Unmatched: Cobble & Fog
The second box of four heroes (with a double-sided map large enough for 2 vs 2 play) has a wide array of characters associated with London. Sherlock Holmes (and his sidekick, Dr. Watson) require the most experience with the game system to play well – there are specific cards in his deck which work substantially better if you have knowledge of your opponent’s deck composition. Dracula is the easiest to play, with the other three heroes requiring more finesse.
Yoda: Difficult to see. Always in motion is the future.
There is a whole lot of Unmatched stuff in the publication/development pipeline. Later this year (2020) will see the release of Unmatched: Buffy and as-yet-unrevealed 2 character box. 2021 will see the remainder of the Jurassic Park releases and a new Battle of Legends box.
Restoration Games is playtesting characters beyond that point as well – including their Unmatched Design Contest which will be the basis for an upcoming four character box.
Kuiil: I have spoken.
By this point, you’re probably not surprised that I’m a huge fan of the Unmatched game system and recommend it highly to anyone… nor will you be taken aback that my oldest son acquired his own full set of Unmatched to take to college with him.
Here’s the big picture… a 1 vs 1 game takes 15-25 minutes; 2 vs 2 usually runs 30-45 minutes. There are currently 13 different characters to choose from, each with their own well-balanced deck design. There are 7 different maps currently available that offer a variety of challenges. The art design is very cool and the game is well-playtested. And… it is one of the best fighting games I’ve played.
And I’m looking forward to taking on my younger son tonight!
Note: While I did not receive review copies of any of the Unmatched boxes, my boys & I are playtesters for Unmatched (which involves printing your own cards & maps).

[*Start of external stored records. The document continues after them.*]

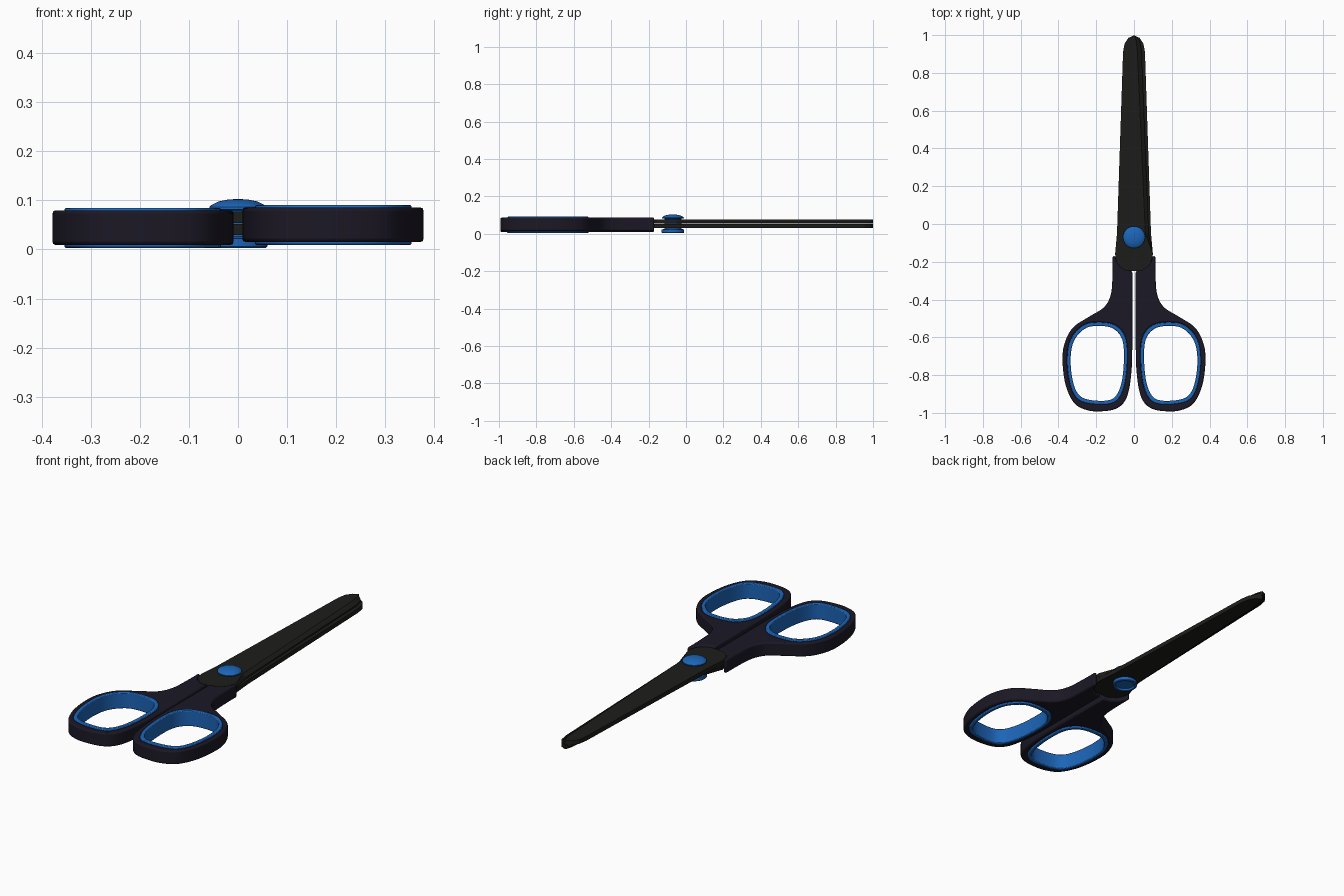
import bpy, bmesh, math
from mathutils import Vector

if "Cube" in bpy.data.objects:
    bpy.data.objects.remove(bpy.data.objects["Cube"])


def material(name, rgb):
    m = bpy.data.materials.new(name)
    m.diffuse_color = (*rgb, 1)
    m.use_nodes = True
    m.node_tree.nodes["Principled BSDF"].inputs["Base Color"].default_value = m.diffuse_color
    return m


BLACK = material("black_plastic", (0.011, 0.009, 0.018))
STEEL = material("dark_steel", (0.012, 0.012, 0.011))
BLUE = material("blue_plastic", (0.012, 0.13, 0.48))


def finish(name, bm, mat, angle=35, bevel=0):
    bmesh.ops.recalc_face_normals(bm, faces=bm.faces)
    me = bpy.data.meshes.new(name)
    bm.to_mesh(me)
    bm.free()
    ob = bpy.data.objects.new(name, me)
    bpy.context.collection.objects.link(ob)
    me.materials.append(mat)
    if bevel:
        b = ob.modifiers.new("soft_edges", 'BEVEL')
        b.width, b.segments, b.limit_method, b.angle_limit = bevel, 2, 'ANGLE', math.radians(50)
    bpy.ops.object.select_all(action='DESELECT')
    ob.select_set(True)
    bpy.context.view_layer.objects.active = ob
    bpy.ops.object.shade_smooth_by_angle(angle=math.radians(angle))
    return ob


def spline(pts, closed=True, n=5):
    """Catmull-Rom curve through the points."""
    p = [Vector(q) for q in pts]
    k, out = len(p), []
    for i in range(k if closed else k - 1):
        a, b, c, d = [p[j % k] if closed else p[max(0, min(k - 1, j))] for j in (i - 1, i, i + 1, i + 2)]
        for s in range(n):
            t = s / n
            out.append(0.5 * (2 * b + (c - a) * t + (2 * a - 5 * b + 4 * c - d) * t * t
                              + (3 * b - a - 3 * c + d) * t ** 3))
    return out if closed else out + [p[-1]]


def plate(name, loops, z0, z1, mat, bevel):
    """Extruded flat shape; the second loop is a hole."""
    bm = bmesh.new()
    edges = []
    for lp in loops:
        vs = [bm.verts.new((q[0], q[1], z0)) for q in lp]
        edges += [bm.edges.new((vs[i - 1], vs[i])) for i in range(len(vs))]
    bmesh.ops.triangle_fill(bm, edges=edges, use_beauty=True)
    ext = bmesh.ops.extrude_face_region(bm, geom=bm.faces[:])["geom"]
    bmesh.ops.translate(bm, vec=(0, 0, z1 - z0), verts=[v for v in ext if isinstance(v, bmesh.types.BMVert)])
    return finish(name, bm, mat, bevel=bevel)


# Handle outline (right side): flared shank and finger bow, then the arc around the blade root
bow = spline([(.113, -.17), (.114, -.27), (.122, -.37), (.158, -.44), (.24, -.492), (.325, -.55),
              (.37, -.64), (.378, -.74), (.36, -.86), (.315, -.95), (.25, -.985), (.18, -.992),
              (.1, -.98), (.05, -.94), (.025, -.87), (.012, -.76), (.009, -.64), (.009, -.5)], False)
outline = bow + [Vector(q) for q in ((.009, -.25), (.045, -.245), (.075, -.225), (.092, -.2), (.098, -.17))]
hole = spline([(.19, -.52), (.27, -.537), (.335, -.61), (.354, -.72), (.338, -.85), (.295, -.93),
               (.2, -.955), (.1, -.942), (.052, -.86), (.035, -.72), (.045, -.6), (.1, -.535)])
mid = Vector((.195, -.737))
rim = [mid + Vector(((q - mid).x * .885, (q - mid).y * .91)) for q in hole]

for side, s, z in (("right", 1, .006), ("left", -1, 0)):
    o, h, r = [[(q.x * s, q.y) for q in lp] for lp in (outline, hole, rim)]
    plate(side + "_handle", [o, h], .009 + z, .08 + z, BLACK, .007)
    plate(side + "_grip_insert", [h, r], .003 + z, .085 + z, BLUE, .004)

# Blades: spine side, rounded tip, bevelled cutting edge, tang inside the handle
spine = [(.02, -.36), (.02, -.25), (-.045, -.245), (-.075, -.225), (-.092, -.2), (-.1, -.16),
         (-.09, -.05), (-.058, .91), (-.05, .955), (-.03, .985), (0, .999)]
cut_flat = [(.012, .992), (.03, .97), (.04, .92), (.078, -.05), (.1, -.16), (.09, -.2), (.085, -.36)]
cut_face = [(.004, .99), (.012, .965), (.018, .91), (.06, -.05), (.1, -.16), (.09, -.2), (.085, -.36)]


def blade(name, s, z_flat, z_face):
    bm = bmesh.new()
    a = [bm.verts.new((x * s, y, z_flat)) for x, y in spine + cut_flat]
    b = [bm.verts.new((x * s, y, z_face)) for x, y in spine + cut_face]
    # cutting side keeps a thin land below the bevel
    land = [bm.verts.new((x * s, y, z_flat + (z_face - z_flat) * .35)) for x, y in spine + cut_flat]
    bm.faces.new(a)
    bm.faces.new(b)
    for lo, hi in ((a, land), (land, b)):
        for i in range(len(a)):
            bm.faces.new((lo[i - 1], lo[i], hi[i], hi[i - 1]))
    finish(name, bm, STEEL, 20)


blade("upper_blade", 1, .0545, .077)
blade("lower_blade", -1, .0525, .03)

# Pivot screw: domed head, shaft and recessed foot
profile = [(0, .103), (.02, .102), (.04, .098), (.054, .091), (.058, .087), (.058, .082), (.045, .08),
           (.045, .026), (.06, .022), (.06, .006), (.057, .003), (.048, .003), (.044, .012), (0, .012)]
bm = bmesh.new()
pv = [bm.verts.new((x, -.07, z)) for x, z in profile]
ed = [bm.edges.new(pv[i:i + 2]) for i in range(len(pv) - 1)]
bmesh.ops.spin(bm, geom=pv + ed, cent=(0, -.07, 0), axis=(0, 0, 1), angle=2 * math.pi, steps=40)
bmesh.ops.remove_doubles(bm, verts=bm.verts, dist=1e-4)
finish("pivot_screw", bm, BLUE)
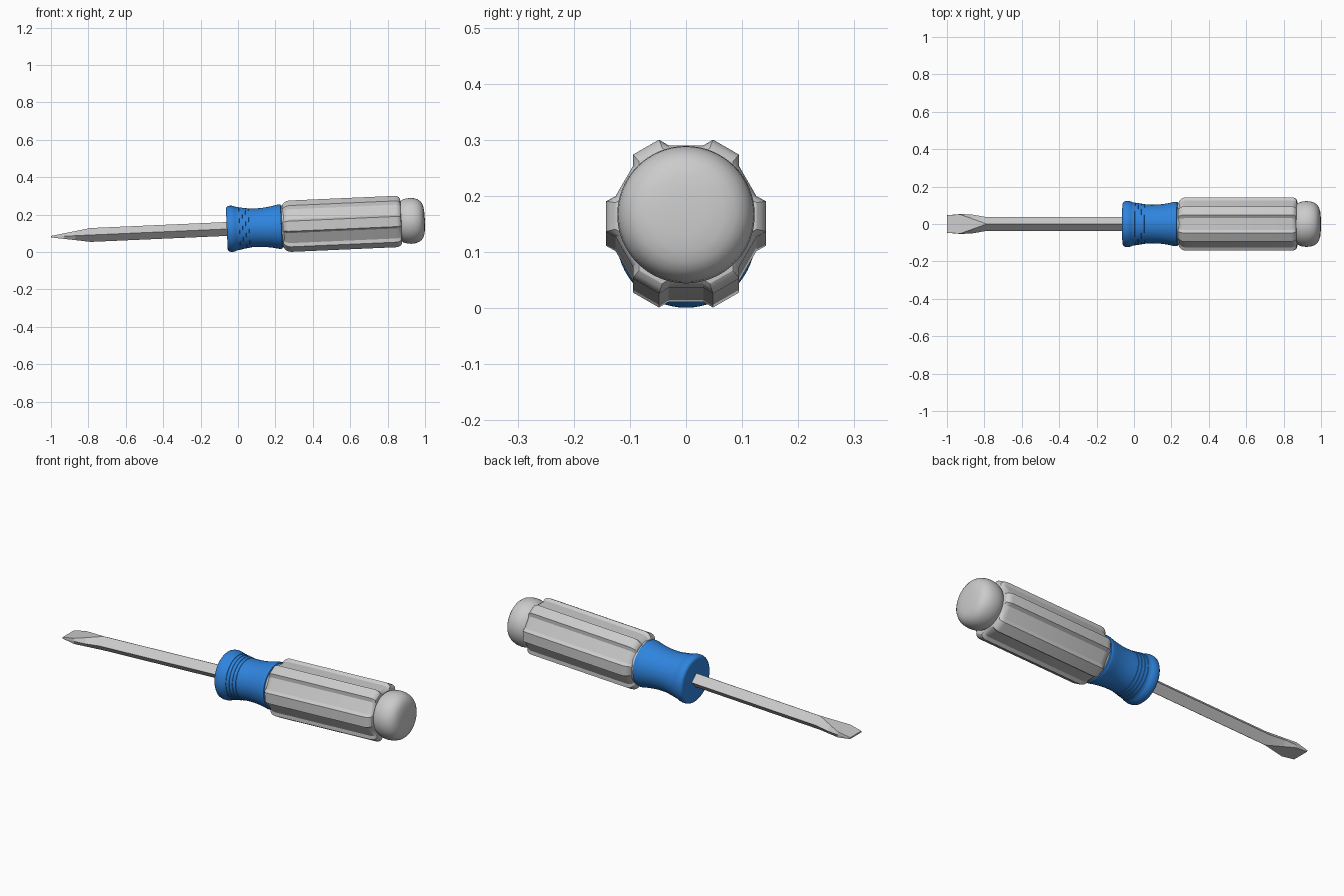
import bpy, bmesh, math
from mathutils import Matrix

if "Cube" in bpy.data.objects:
    bpy.data.objects.remove(bpy.data.objects["Cube"])

TILT = math.radians(2.52)
POSE = Matrix.Translation((0, 0, 0.126)) @ Matrix.Rotation(-TILT, 4, 'Y')


def material(name, rgb):
    m = bpy.data.materials.new(name)
    m.diffuse_color = (*rgb, 1)
    m.use_nodes = True
    m.node_tree.nodes["Principled BSDF"].inputs["Base Color"].default_value = m.diffuse_color
    return m


GREY = material("light_grey", (0.6, 0.6, 0.6))
BLUE = material("blue", (0.028, 0.23, 0.73))


def loft(name, sections, mat, angle=30):
    """Skin rings of (y, z) points placed along the tool axis, capped at both ends."""
    bm = bmesh.new()
    rings = [[bm.verts.new((x, y, z)) for y, z in pts] for x, pts in sections]
    n = len(rings[0])
    for a, b in zip(rings, rings[1:]):
        for i in range(n):
            j = (i + 1) % n
            bm.faces.new((a[i], a[j], b[j], b[i]))
    bm.faces.new(rings[0])
    bm.faces.new(rings[-1])
    bmesh.ops.recalc_face_normals(bm, faces=bm.faces)
    me = bpy.data.meshes.new(name)
    bm.to_mesh(me)
    bm.free()
    me.materials.append(mat)
    ob = bpy.data.objects.new(name, me)
    bpy.context.collection.objects.link(ob)
    ob.matrix_world = POSE
    bpy.ops.object.select_all(action='DESELECT')
    ob.select_set(True)
    bpy.context.view_layer.objects.active = ob
    bpy.ops.object.shade_smooth_by_angle(angle=math.radians(angle))
    return ob


def circle(r, n=64):
    return [(r * math.cos(2 * math.pi * i / n), r * math.sin(2 * math.pi * i / n)) for i in range(n)]


def lathe(name, profile, mat, angle=30):
    return loft(name, [(x, circle(r)) for x, r in profile], mat, angle)


# Six-lobed grip: raised flats alternating with shallow flat grooves
def grip_section(scale):
    pts = []
    for k in range(12):
        r, w = ((0.143, 0.027), (0.127, 0.031))[k % 2]
        a = k * math.pi / 6
        for s in (-w, w):
            pts.append((scale * (r * math.cos(a) - s * math.sin(a)),
                        scale * (r * math.sin(a) + s * math.cos(a))))
    return pts


grip = [(0.24, 0.80), (0.244, 0.87), (0.254, 0.94), (0.266, 0.985), (0.28, 1.0),
        (0.845, 1.0), (0.857, 0.98), (0.866, 0.94), (0.872, 0.88), (0.874, 0.78)]
loft("handle_grip", [(x, grip_section(s)) for x, s in grip], GREY, 24)

# Short neck joining grip and collar
lathe("handle_neck", [(0.22, 0.112), (0.25, 0.112)], GREY)

# Rounded end cap
lathe("handle_cap", [(0.85, 0.095), (0.868, 0.104), (0.88, 0.113), (0.9, 0.12), (0.922, 0.1225),
                     (0.945, 0.1205), (0.965, 0.114), (0.98, 0.103), (0.99, 0.088),
                     (0.996, 0.068), (0.999, 0.04), (1.0, 0.01)], GREY, 50)

# Waisted collar with a flange and stepped rings
collar = [(-0.06, 0.108), (-0.058, 0.115), (-0.052, 0.121), (-0.042, 0.1235), (-0.03, 0.1235),
          (-0.018, 0.121), (-0.01, 0.117)]
for i in range(4):
    x, r = -0.006 + i * 0.017, 0.1155 - i * 0.003
    collar += [(x, r), (x + 0.014, r - 0.001), (x + 0.015, r - 0.003)]
collar += [(0.07, 0.1035), (0.1, 0.103), (0.13, 0.104), (0.16, 0.1075), (0.19, 0.1125),
           (0.215, 0.118), (0.225, 0.119), (0.232, 0.117), (0.235, 0.112)]
lathe("collar", collar, BLUE, 35)


# Diamond-section shaft, flared and flattened into a blade at the tip
def blade_section(y, w, h):
    return [(y, 0), (w, h), (-w, h), (-y, 0), (-w, -h), (w, -h)]


loft("shaft_and_blade", [(x, blade_section(*s)) for x, s in (
    (-1.0, (0.047, 0.0465, 0.004)),
    (-0.93, (0.053, 0.051, 0.015)),
    (-0.87, (0.051, 0.03, 0.024)),
    (-0.79, (0.037, 0.001, 0.037)),
    (-0.05, (0.037, 0.001, 0.037)))], GREY, 12)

Thoughts of Other Opinionated Gamers
Erik Arneson: What Mark said. I’m a huge fan of Unmatched, have bought every set published to date, and don’t expect that to change going forward. The way that every character’s deck is unique and feels like that character, the exciting and tense gameplay, the difficult decisions you make every game (and then second-guess if you lose), the fact that the artwork and graphic design combine in absolute perfection, the wonderful sculpts used to create the plastic minis… it’s easy to gush about Unmatched.
Ratings From Other Opinionated Gamers
I love it!: Mark Jackson, Erik Arneson
I like it:
Not for me: